- Quality: Did I deliver my jobs with good quality? Where did you think I could have done better?

- How should I have participated/worked/collaborated so that you were astonish with my participation (always good to know it for guidance in the future)?

Thank you very much!


[Delivery] How far did I go?


I want to ask you for feedback about the {{report}} that I delivered {{yesterday}}.

Did you think it was a good example of {{company value – here at Qulture it could be “Delivered a lot with Impact”}}

Some specific topics that would be excellent to approach:

- If you were me, what would you have done differently?

- Did I communicate well during the process?

- Were the expectations met?

Thank you,


[Delivery] What is the definition of excellent?

A good feedback request is asking for the definition of excellent. Often we don’t know what is expected from us, especially what would make the people we work with/to astonished. This feedback can be used to set your expectations rightly.

Doing so, you’ll have more inputs to understand your future steps of growth and figure out the direction (even if it’s challenging) of what is and will be expected of you.


I’d like to ask you for some feedback about the {{report}} that I delivered/presented {{yesterday}}. Especially, I want you to explain me what I should have done to astonish you with this delivery. What would have made you very impressed with the delivery, beyond what was expected?

Thank you a lot,


[As a manager] How can I help you to be your best selves?


I want to ask you for some feedback to help me become a better manager. I read in an article a very interesting definition about a leader’s role: “help[ing] his team members become their best selves at work”. I think it summarizes the impact that I’d like to have daily. I want to help you to do the best job of your life here at {{company}}.

So I am asking for this feedforward, what could I do to help you more? That is, to help you to:

- Deliver more results

- Work better with each other

- Feel more connected/engaged with work

- Grow/develop more/better

Is it meaningful? This learning will mean a lot to me.

Thank you very much!


[As a manager] How can I communicate better?


Google did a survey with its 50 thousands employees (the survey is called Project Oxygen) and found that the best people managers communicate well with their teams, either taking team themes to other areas/management or bringing information from other areas, and from the company in general to the team.

So I want you to help me become a better communicator. How could I communicate better with you in the future? Can you give me some ideas?

Thanks for helping!


[As a manager] Am I clearly setting goals and priorities?

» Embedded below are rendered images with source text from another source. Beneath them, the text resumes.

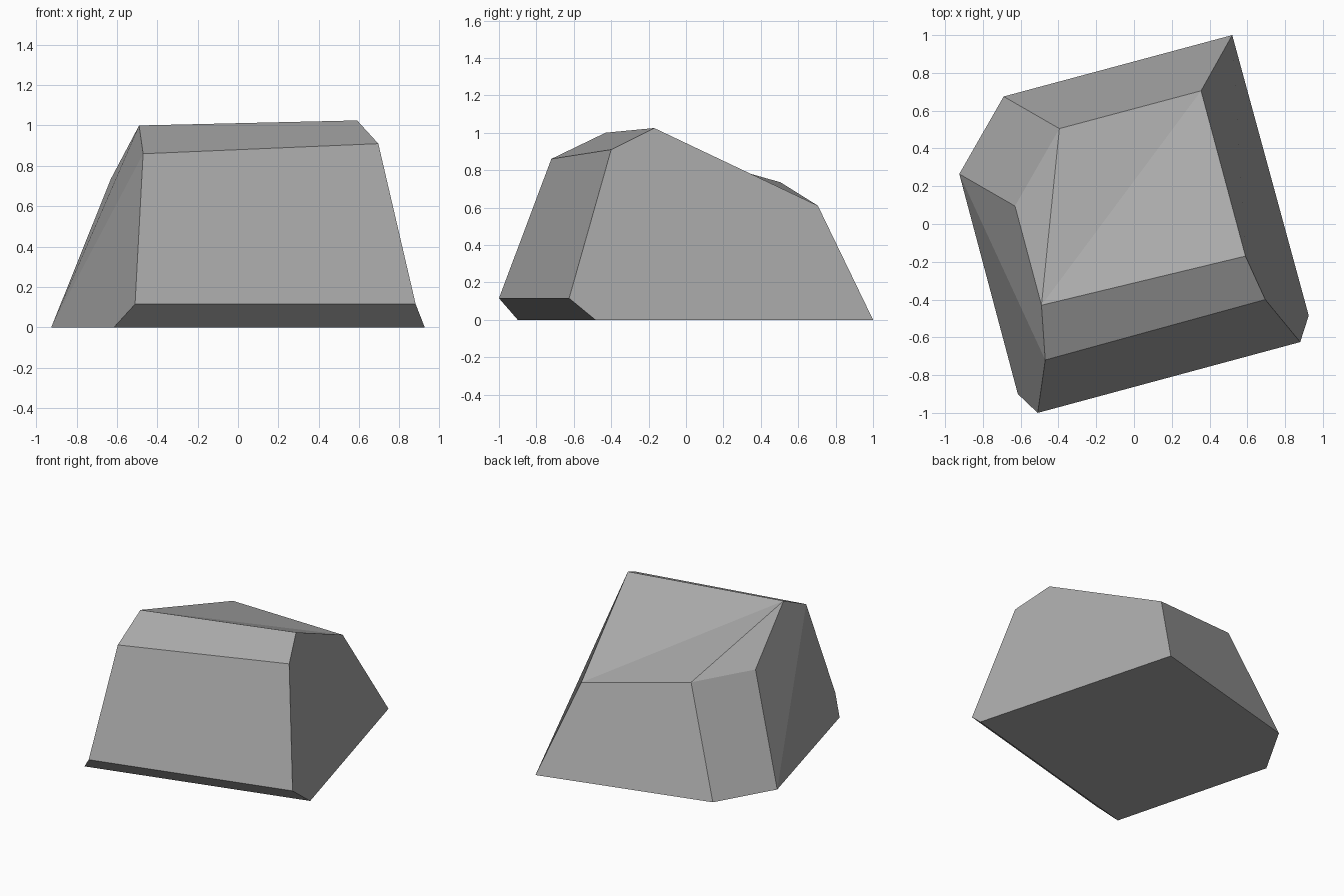
import bpy
import bmesh

default_cube = bpy.data.objects.get("Cube")
if default_cube:
    bpy.data.objects.remove(default_cube, do_unlink=True)


def make_material(name, colour):
    material = bpy.data.materials.new(name)
    material.use_nodes = True
    material.diffuse_color = colour
    shader = next(n for n in material.node_tree.nodes if n.type == "BSDF_PRINCIPLED")
    shader.inputs["Base Color"].default_value = colour
    shader.inputs["Roughness"].default_value = 0.9
    return material


# Corners of the chiselled boulder
corners = {
    # footprint on the ground
    "foot_back": (0.52, 1.0, 0),
    "foot_back_side": (-0.69, 0.675, 0),
    "foot_side": (-0.925, 0.265, 0),
    "foot_front": (-0.615, -0.9, 0),
    "foot_far": (0.925, -0.485, 0),
    # lip above the undercut front
    "lip_a": (-0.51, -1.0, 0.115),
    "lip_b": (0.88, -0.625, 0.115),
    # front shoulder and ridge
    "shoulder_a": (-0.47, -0.72, 0.86),
    "shoulder_b": (0.695, -0.4, 0.91),
    "ridge_a": (-0.49, -0.43, 1.0),
    "ridge_b": (0.59, -0.17, 1.025),
    # back rim of the sloping top
    "rim_back": (0.355, 0.705, 0.61),
    "rim_back_side": (-0.395, 0.505, 0.735),
    "rim_side": (-0.63, 0.095, 0.735),
}

# Flat facets, each listed by its corners
facets = [
    "foot_back foot_back_side foot_side foot_front foot_far",       # base
    "foot_front foot_far lip_b lip_a",                              # undercut
    "lip_a lip_b shoulder_b shoulder_a",                            # front
    "shoulder_a shoulder_b ridge_b ridge_a",                        # front chamfer
    "foot_far foot_back rim_back ridge_b shoulder_b lip_b",         # long side
    "foot_back foot_back_side rim_back_side rim_back",              # back
    "foot_back_side foot_side rim_side rim_back_side",              # back corner
    "foot_side foot_front lip_a shoulder_a",                        # lower side
    "foot_side shoulder_a ridge_a rim_side",                        # upper side
    "ridge_a ridge_b rim_back",                                     # sloping top
    "ridge_a rim_back rim_back_side",
    "ridge_a rim_back_side rim_side",
]

bm = bmesh.new()
verts = {name: bm.verts.new(place) for name, place in corners.items()}
for facet in facets:
    bm.faces.new([verts[name] for name in facet.split()])
bmesh.ops.recalc_face_normals(bm, faces=bm.faces[:])

mesh = bpy.data.meshes.new("boulder")
bm.to_mesh(mesh)
bm.free()
mesh.materials.append(make_material("stone grey", (0.4, 0.4, 0.4, 1.0)))
boulder = bpy.data.objects.new("boulder", mesh)
bpy.context.collection.objects.link(boulder)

Google did a survey with its 50 thousands employees (the survey is called Project Oxygen) and found that the best people managers communicate their teams’ priorities, values and mission clearly.

So I want you to help me become a better manager considering this.  It would be good identifying some opportunities in the past in which the priorities were not very clear, impacting negatively the team. Could you help me? Perhaps we can find some “blind spots” in which I have done wrong without being aware of it.

Thank you!


[As a direct report] How am I doing {{manager name}}, fine?

I want to ask you for feedback on how I am doing at work. I would like to understand some points that I can work on, if possible with a suggestion of what and how I could  do things better (I think this contrast is important to guide myself).



Did this answer your question?